The youth population within Nigeria is rapidly increasing, but despite their high levels of education and skills, many are struggling to find meaningful work opportunities at home. At the same time, Europe’s working-age population is declining, resulting in employers in these countries facing large and persistent skill shortages within a range of mid-skill professions. This brief focuses on the first part of this equation, the why: understanding the opportunity that lies before us to better link the labor markets of Nigeria and Europe and the innovation that could do just that.
A Global Skill Partnership in Information, Communications, and Technology (ICT) between Nigeria and Europe
This case study is one of three in a recent report by CGD and the World Bank, outlining how CGD’s Global Skill Partnership model could be applied to boost the number of skilled professionals in Nigeria and Europe. This piece focuses on the ICT sector. It explores the existing digital and migration ecosystems in Nigeria and four European countries—Germany, the United Kingdom, Belgium, and Lithuania—providing practical recommendations for how a targeted skilled migration pathway could be used to boost economic growth in both markets.
This case study is one of three in a recent report by CGD and the World Bank, outlining how CGD’s Global Skill Partnership model could be applied to boost the number of skilled professionals in Nigeria and Europe. This piece focuses on the health care sector. It explores how the model could be used to foster ethical and sustainable health worker migration between Nigeria and the United Kingdom, improving training and health management infrastructure while increasing the stock of health workers in both countries.
This case study is one of three in a recent report by CGD and the World Bank, outlining how CGD’s Global Skill Partnership model could be applied to boost the number of skilled professionals in Nigeria and Europe. This piece focuses on the construction sector. It explores how the model could be used to increase the construction skills of potential migrants within Nigeria, with some moving to Germany to take advantage of recent legislative shifts there to foster more vocationally trained migration.
After four years of neglect from the White House under President Trump—and declines in direct funding—climate has (re)emerged as a centerpiece of US global engagement and US development policy more specifically, as policymakers seek to support emerging economies to meet economic growth goals in a sustainable way.
In the following sections, we outline the Biden-Harris administration’s recent climate commitments and their implications for US bilateral aid, situate these within the context of the recent past, and discuss several questions USAID and MCC will face as they seek to refine and implement their new climate strategies.
Using microsimulations, we assess whether budget neutral universal income floors are fiscally viable in twelve SSA countries. We consider three universal basic income (UBI) scenarios of decreasing levels of generosity: poverty line, average poverty gap, and current spending on transfers and subsidies per person (spending neutral).

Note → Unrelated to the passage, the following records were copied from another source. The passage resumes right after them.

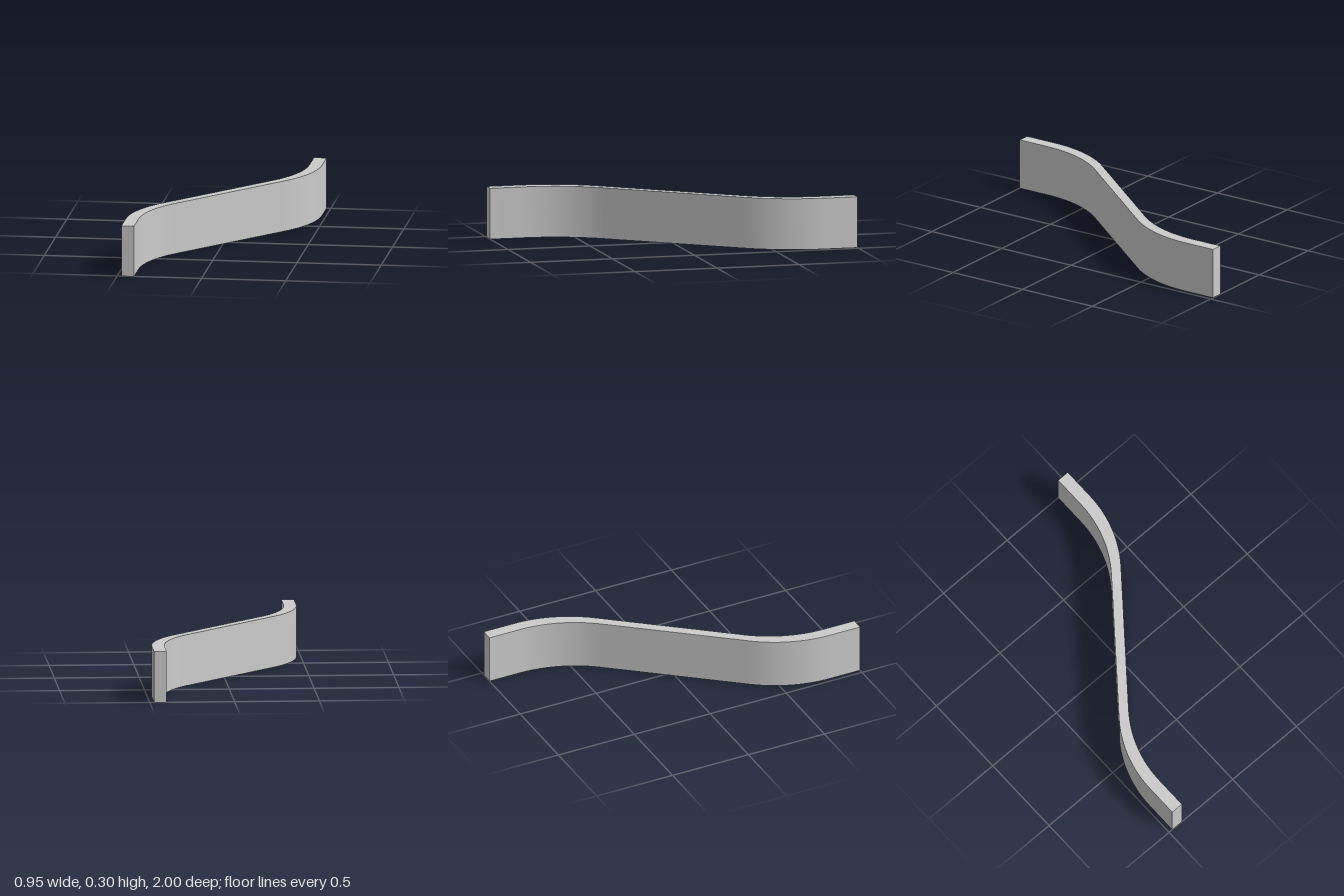
import * as THREE from 'three';
import { toCreasedNormals } from 'three/addons/utils/BufferGeometryUtils.js';

const HEIGHT = 0.303;
const HALF_WIDTH = 0.0375; // half the strip's width, measured along x
const END_X = 0.4375; // centre line of the straight ends
const BEND_Z = 0.8; // where the bends begin
const SLOPE = 0.8; // sideways run of the diagonal per unit of depth
const STEPS = 20;

// Centre line of the S, in plan (x, -z): straight end, arc, diagonal, arc, straight end
function centreLine() {
  const angle = Math.atan(SLOPE);
  const radius = (BEND_Z * SLOPE - END_X) / (1 / Math.cos(angle) - 1);
  const half = [new THREE.Vector2(-END_X, -1)];
  for (let i = 0; i <= STEPS; i++) {
    const a = (angle * i) / STEPS;
    half.push(new THREE.Vector2(
      -END_X + radius * (1 - Math.cos(a)),
      -BEND_Z + radius * Math.sin(a)
    ));
  }
  const mirrored = half.map((p) => p.clone().negate()).reverse();
  return [...half, ...mirrored];
}

export function createModel() {
  const group = new THREE.Group();
  group.name = 'curvedStrip';

  // Outline: the centre line shifted to either side along x
  const line = centreLine();
  const shifted = (dx) => line.map((p) => new THREE.Vector2(p.x + dx, p.y));
  const outline = [...shifted(HALF_WIDTH), ...shifted(-HALF_WIDTH).reverse()];

  // Raise the plan outline into an upright band
  const band = new THREE.ExtrudeGeometry(new THREE.Shape(outline), {
    depth: HEIGHT,
    bevelEnabled: false,
  });
  band.rotateX(-Math.PI / 2);

  const mesh = new THREE.Mesh(
    toCreasedNormals(band, Math.PI / 6),
    new THREE.MeshStandardMaterial({ color: 0xcccccc })
  );
  mesh.name = 'sCurveBand';
  group.add(mesh);
  return group;
}
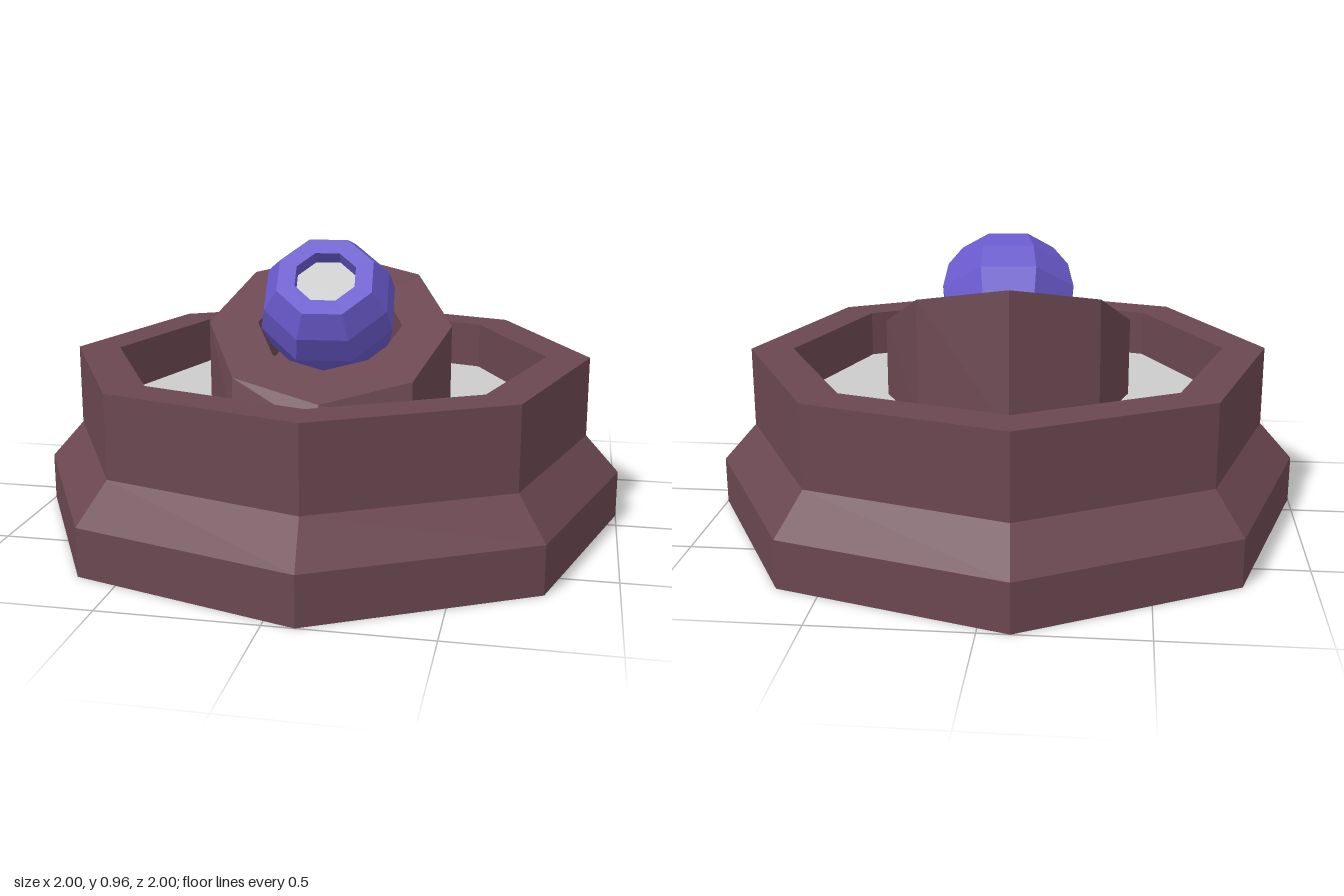
import * as THREE from 'three';

const SIDES = 8;

function material(color) {
  return new THREE.MeshStandardMaterial({ color, flatShading: true, side: THREE.DoubleSide });
}

// Eight-sided turned shape from [radius, height] pairs
function turned(profile, phase = 0) {
  return new THREE.LatheGeometry(profile.map(([r, y]) => new THREE.Vector2(r, y)), SIDES, phase);
}

function part(name, geometry, mat) {
  const mesh = new THREE.Mesh(geometry, mat);
  mesh.name = name;
  return mesh;
}

export function createModel() {
  const stone = material(0x6b4751);
  const blue = material(0x6a5acd);
  const grey = material(0xcccccc);
  const model = new THREE.Group();
  model.name = 'fountain';
  model.rotation.y = 0.098;

  // Stepped basin wall, open underneath
  model.add(part('basinWall', turned([
    [1.005, 0], [1.005, 0.16], [0.89, 0.29], [0.89, 0.565], [0.744, 0.565], [0.744, 0.4],
  ]), stone));

  // Water ring around the pedestal
  model.add(part('water', turned([[0.744, 0.4], [0.42, 0.4]]), grey));

  // Pedestal whose top and socket lean toward the front
  const pedestal = turned([
    [0.42, 0.4], [0.42, 0.665], [0.25, 0.665], [0.25, 0.475], [0, 0.475],
  ]);
  const tilt = 0.465;
  const pos = pedestal.attributes.position;
  for (let i = 0; i < pos.count; i++) {
    const y = pos.getY(i), z = pos.getZ(i);
    if (y > 0.41) {
      pos.setY(i, y - z * Math.sin(tilt));
      pos.setZ(i, z * Math.cos(tilt));
    }
  }
  pedestal.computeVertexNormals();
  model.add(part('pedestal', pedestal, stone));

  // Orb: faceted ball cut flat at the top, with a recessed opening
  const orb = new THREE.Group();
  orb.name = 'orb';
  orb.position.set(0, 0.73, 0.04);
  orb.rotation.x = 0.73;
  const R = 0.24, phase = Math.PI / SIDES;
  const shell = [];
  for (let k = 8; k >= 2; k--) {
    const a = k * Math.PI / 8;
    shell.push([R * Math.sin(a), R * Math.cos(a)]);
  }
  shell.push([0.107, 0.168], [0.107, 0.12]);
  orb.add(part('orbShell', turned(shell, phase), blue));
  orb.add(part('orbPlate', turned([[0.107, 0.12], [0, 0.12]], phase), grey));
  model.add(orb);

  const root = new THREE.Group();
  root.add(model);
  return root;
}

Most differences in global aid allocation cannot be explained using our measures of need, humanitarian demand, capacity and donor relations in a simple linear regression model.